We can fix this by taking that big ball of matter and compressing it to a size where we can measure it without noticing the changes in the Earth’s own gravitational field–say shrink it down to the size of a baseball (fortunately that’s still big enough that it doesn’t turn into a black hole and doom us all). If we plop this baseball with all the mass of the Earth crammed into it onto our scale, what would it read? What would be the weight of the world?

If you do the math: 5.85E25 Newtons or about 13,000,000,000,000,000,000,000,000 pounds.

With that out of the way, there’s really only one question left: Why am I even bothering to write about this?

The answer is two-fold.

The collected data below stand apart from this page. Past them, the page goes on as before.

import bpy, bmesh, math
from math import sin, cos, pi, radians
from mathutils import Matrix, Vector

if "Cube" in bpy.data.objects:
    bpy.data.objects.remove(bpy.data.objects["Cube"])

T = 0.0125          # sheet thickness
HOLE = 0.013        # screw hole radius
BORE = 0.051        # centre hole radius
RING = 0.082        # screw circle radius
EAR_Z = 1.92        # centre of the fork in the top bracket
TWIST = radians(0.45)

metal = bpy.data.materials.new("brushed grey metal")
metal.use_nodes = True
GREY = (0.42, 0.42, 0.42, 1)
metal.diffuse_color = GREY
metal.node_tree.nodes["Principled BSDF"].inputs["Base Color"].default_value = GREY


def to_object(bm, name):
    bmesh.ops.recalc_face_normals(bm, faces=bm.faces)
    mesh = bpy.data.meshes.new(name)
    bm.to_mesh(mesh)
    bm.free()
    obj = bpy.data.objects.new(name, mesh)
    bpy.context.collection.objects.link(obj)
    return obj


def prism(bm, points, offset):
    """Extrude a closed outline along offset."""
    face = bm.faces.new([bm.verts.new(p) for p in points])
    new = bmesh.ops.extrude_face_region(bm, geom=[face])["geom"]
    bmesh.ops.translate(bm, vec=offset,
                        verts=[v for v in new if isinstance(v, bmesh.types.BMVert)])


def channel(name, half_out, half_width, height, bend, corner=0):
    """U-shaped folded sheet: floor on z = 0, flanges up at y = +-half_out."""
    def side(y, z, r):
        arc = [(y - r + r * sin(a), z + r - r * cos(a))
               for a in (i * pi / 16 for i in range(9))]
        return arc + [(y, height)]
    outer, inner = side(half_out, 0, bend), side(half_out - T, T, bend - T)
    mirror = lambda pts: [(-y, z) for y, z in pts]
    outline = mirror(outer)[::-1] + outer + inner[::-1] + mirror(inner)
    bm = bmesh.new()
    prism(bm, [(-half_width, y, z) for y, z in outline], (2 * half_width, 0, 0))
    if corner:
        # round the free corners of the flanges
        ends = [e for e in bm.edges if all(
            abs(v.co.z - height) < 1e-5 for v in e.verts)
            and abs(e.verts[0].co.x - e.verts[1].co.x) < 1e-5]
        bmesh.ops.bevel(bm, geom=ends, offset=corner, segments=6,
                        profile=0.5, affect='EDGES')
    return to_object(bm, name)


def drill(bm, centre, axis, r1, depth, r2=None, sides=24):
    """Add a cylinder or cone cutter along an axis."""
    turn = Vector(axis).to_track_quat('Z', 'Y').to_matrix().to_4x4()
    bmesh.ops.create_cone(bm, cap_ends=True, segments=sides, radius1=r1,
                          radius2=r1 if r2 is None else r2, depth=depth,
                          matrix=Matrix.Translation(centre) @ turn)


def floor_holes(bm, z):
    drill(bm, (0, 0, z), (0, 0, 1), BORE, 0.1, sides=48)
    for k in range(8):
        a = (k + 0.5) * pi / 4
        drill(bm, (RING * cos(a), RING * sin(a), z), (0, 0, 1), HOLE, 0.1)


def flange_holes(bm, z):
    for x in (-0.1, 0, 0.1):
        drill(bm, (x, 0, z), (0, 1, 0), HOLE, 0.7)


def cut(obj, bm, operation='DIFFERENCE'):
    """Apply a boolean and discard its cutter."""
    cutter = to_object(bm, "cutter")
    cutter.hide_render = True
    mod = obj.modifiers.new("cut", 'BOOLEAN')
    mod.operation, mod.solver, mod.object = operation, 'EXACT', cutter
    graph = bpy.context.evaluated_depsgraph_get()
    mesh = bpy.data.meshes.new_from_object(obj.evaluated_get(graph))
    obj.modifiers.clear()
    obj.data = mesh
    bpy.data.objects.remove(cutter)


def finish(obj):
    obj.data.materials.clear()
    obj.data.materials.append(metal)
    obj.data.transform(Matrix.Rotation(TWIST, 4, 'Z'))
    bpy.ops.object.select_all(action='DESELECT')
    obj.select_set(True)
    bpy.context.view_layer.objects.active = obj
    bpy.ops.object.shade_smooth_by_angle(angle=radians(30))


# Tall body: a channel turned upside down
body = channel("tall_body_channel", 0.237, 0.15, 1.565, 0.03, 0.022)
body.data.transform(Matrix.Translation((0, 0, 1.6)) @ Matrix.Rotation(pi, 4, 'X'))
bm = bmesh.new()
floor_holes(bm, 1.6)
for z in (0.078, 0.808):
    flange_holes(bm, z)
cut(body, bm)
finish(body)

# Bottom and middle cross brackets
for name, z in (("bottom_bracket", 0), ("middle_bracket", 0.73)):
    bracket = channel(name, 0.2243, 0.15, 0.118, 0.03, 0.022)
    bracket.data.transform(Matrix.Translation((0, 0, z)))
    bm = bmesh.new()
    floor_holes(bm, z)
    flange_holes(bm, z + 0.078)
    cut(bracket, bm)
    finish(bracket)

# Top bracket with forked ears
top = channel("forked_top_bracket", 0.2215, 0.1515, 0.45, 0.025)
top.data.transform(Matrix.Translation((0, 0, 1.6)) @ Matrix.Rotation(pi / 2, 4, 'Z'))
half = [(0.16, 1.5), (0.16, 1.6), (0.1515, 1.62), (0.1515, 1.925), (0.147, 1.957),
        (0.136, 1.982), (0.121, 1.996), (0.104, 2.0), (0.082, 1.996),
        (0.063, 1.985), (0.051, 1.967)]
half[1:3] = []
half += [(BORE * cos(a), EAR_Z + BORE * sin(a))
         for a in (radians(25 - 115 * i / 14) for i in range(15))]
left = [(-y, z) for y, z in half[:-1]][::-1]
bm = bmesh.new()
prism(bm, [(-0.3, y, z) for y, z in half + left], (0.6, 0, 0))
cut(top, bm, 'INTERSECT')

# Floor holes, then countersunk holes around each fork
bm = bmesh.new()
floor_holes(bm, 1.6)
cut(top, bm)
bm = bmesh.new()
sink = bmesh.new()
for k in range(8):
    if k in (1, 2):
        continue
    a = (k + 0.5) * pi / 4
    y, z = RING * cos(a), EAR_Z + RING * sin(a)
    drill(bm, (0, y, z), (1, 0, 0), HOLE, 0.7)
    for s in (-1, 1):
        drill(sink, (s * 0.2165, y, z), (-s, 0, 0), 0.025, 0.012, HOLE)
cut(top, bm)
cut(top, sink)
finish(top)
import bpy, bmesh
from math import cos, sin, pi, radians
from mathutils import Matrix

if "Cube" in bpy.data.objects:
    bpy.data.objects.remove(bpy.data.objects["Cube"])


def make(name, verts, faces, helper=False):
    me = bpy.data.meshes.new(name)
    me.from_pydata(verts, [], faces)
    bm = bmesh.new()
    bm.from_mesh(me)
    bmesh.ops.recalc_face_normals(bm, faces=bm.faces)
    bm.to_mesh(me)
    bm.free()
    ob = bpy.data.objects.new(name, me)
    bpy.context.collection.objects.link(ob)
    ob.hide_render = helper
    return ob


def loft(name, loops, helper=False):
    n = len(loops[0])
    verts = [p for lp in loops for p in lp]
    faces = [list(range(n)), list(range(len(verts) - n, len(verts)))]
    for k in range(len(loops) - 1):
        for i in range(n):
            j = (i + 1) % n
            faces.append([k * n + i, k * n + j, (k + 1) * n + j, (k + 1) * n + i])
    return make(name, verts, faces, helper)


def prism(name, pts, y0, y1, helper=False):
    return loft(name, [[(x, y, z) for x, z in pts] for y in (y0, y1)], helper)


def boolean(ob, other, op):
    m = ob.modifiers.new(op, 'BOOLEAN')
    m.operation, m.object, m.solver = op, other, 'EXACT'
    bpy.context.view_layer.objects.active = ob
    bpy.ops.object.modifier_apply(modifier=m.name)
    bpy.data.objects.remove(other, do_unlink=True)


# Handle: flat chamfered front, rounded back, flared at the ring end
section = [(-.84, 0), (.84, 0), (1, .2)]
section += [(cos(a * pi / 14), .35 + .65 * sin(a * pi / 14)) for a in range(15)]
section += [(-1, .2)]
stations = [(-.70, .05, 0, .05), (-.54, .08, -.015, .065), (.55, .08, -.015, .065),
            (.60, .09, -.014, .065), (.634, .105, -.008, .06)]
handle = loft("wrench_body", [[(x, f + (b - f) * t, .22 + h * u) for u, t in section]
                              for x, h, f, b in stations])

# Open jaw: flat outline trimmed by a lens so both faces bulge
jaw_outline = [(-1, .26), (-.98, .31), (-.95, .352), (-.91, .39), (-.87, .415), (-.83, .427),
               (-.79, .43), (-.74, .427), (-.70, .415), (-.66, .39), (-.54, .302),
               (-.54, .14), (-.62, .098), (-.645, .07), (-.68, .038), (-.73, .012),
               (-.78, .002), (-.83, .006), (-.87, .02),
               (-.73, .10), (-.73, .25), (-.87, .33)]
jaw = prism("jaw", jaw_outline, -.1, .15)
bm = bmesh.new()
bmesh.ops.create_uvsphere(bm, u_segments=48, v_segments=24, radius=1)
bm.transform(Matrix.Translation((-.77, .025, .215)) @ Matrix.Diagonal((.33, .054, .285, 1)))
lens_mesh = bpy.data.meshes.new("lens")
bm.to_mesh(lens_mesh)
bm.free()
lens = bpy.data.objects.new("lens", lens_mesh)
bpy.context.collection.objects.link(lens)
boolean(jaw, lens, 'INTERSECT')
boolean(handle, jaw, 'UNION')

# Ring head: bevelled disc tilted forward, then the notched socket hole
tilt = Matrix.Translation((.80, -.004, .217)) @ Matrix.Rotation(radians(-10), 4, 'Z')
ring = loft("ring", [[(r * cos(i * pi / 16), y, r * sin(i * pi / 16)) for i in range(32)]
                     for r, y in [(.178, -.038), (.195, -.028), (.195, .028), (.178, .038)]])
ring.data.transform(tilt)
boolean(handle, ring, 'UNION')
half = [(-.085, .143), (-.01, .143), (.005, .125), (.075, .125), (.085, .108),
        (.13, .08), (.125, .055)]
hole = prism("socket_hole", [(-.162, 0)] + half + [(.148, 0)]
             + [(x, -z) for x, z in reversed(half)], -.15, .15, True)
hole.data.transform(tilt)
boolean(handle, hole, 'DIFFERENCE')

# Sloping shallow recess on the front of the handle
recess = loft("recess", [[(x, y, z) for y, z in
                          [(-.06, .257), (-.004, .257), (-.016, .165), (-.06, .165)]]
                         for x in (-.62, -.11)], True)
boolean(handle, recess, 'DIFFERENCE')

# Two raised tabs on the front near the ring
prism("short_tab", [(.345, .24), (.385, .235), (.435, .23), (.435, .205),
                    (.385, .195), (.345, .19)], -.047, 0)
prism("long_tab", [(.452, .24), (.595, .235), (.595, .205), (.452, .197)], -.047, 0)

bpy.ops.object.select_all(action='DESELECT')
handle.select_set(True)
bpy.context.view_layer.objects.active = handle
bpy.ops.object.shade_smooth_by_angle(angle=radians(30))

First, because this is my blog and I can write about whatever I want. But more importantly because these are the kinds of exercises that make teaching and learning and knowing physics worthwhile. In my opinion this is true physics. Notice I didn’t need to do a single calculation until the very end. Sure there are still equations, but they’re not nearly as important as the relationships they imply between the different variables. And this is what so often gets lost in the increasingly “plug and chug” nature of physics education. With both our kids’ worth as students and ours as teachers determined by the outcome of a single test at the end of the year, fewer and fewer teachers are willing to venture off and teach kids what they should be learning rather than simply what they “need” to know. To me, this is one of the most depressing things to happen to education in recent history.

So I’ll post here whatever I want to. Because no matter how they try, no one can ever stop you from learning.